▸ **WORK REQUEST**
Sift the material for lines containing "append", and return them.
==== THE RECORDS ====
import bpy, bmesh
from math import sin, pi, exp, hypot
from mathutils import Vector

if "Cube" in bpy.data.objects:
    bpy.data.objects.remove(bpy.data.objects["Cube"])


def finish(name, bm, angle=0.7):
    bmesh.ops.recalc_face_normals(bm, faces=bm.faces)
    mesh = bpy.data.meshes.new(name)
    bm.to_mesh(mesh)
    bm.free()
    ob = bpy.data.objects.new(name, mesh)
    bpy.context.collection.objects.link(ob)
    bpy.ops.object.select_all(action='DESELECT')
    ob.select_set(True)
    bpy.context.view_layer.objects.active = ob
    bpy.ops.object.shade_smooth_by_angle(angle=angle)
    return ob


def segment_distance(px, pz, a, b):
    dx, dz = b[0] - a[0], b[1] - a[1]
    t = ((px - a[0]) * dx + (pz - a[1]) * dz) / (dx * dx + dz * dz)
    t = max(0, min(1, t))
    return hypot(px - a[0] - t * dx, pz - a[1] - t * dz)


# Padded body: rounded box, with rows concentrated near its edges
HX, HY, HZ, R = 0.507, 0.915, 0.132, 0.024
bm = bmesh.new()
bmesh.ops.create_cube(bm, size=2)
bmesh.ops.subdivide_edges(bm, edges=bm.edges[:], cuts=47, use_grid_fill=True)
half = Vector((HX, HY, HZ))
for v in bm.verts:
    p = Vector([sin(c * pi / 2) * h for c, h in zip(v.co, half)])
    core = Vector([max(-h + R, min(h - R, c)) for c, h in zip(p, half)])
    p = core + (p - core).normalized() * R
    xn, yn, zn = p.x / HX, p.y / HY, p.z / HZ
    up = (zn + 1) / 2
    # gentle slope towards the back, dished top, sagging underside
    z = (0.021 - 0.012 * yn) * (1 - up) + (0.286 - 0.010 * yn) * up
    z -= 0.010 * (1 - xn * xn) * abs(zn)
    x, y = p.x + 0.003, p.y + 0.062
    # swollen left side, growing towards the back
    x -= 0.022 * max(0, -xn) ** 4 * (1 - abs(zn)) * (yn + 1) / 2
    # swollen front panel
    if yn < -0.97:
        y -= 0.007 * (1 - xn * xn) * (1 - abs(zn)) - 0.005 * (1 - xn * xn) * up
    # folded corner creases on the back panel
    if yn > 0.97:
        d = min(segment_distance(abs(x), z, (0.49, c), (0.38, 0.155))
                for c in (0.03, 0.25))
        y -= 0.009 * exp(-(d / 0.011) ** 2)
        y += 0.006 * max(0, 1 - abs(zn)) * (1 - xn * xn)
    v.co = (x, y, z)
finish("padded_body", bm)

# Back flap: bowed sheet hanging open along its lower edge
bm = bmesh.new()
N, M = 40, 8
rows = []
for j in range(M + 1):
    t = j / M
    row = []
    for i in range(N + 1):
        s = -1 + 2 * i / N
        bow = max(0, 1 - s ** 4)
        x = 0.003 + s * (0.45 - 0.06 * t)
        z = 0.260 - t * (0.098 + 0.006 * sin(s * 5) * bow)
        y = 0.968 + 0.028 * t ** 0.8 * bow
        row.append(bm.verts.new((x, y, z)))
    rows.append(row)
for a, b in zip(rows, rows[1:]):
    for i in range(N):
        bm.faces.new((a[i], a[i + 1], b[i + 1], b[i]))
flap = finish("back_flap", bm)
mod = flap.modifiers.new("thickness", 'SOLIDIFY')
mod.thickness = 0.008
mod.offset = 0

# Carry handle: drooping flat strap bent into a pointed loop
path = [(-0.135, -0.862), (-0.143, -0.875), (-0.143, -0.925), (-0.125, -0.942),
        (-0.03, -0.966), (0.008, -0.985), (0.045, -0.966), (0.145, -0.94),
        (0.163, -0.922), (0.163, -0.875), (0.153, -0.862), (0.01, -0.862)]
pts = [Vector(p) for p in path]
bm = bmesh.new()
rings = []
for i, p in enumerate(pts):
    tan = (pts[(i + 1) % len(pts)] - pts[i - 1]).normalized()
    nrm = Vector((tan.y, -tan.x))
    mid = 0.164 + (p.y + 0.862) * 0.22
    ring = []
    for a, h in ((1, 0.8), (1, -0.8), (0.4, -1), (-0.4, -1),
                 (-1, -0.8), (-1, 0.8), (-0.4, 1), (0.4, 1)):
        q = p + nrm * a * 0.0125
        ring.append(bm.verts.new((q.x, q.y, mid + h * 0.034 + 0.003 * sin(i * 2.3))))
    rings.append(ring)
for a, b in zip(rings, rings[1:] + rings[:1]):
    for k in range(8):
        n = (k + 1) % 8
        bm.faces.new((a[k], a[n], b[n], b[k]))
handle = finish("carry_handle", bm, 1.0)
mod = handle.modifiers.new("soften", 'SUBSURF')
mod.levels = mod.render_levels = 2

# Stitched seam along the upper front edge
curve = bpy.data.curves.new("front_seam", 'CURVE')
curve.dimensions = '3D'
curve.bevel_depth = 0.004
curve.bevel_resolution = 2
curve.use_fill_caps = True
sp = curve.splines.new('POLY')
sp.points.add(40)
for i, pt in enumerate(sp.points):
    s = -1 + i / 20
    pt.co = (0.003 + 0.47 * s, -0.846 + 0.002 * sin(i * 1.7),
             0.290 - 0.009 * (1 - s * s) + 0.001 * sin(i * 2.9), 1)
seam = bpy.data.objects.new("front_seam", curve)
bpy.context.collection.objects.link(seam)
====
▸ **WRITTEN REPLY**
        row.append(bm.verts.new((x, y, z)))
    rows.append(row)
        ring.append(bm.verts.new((q.x, q.y, mid + h * 0.034 + 0.003 * sin(i * 2.3))))
    rings.append(ring)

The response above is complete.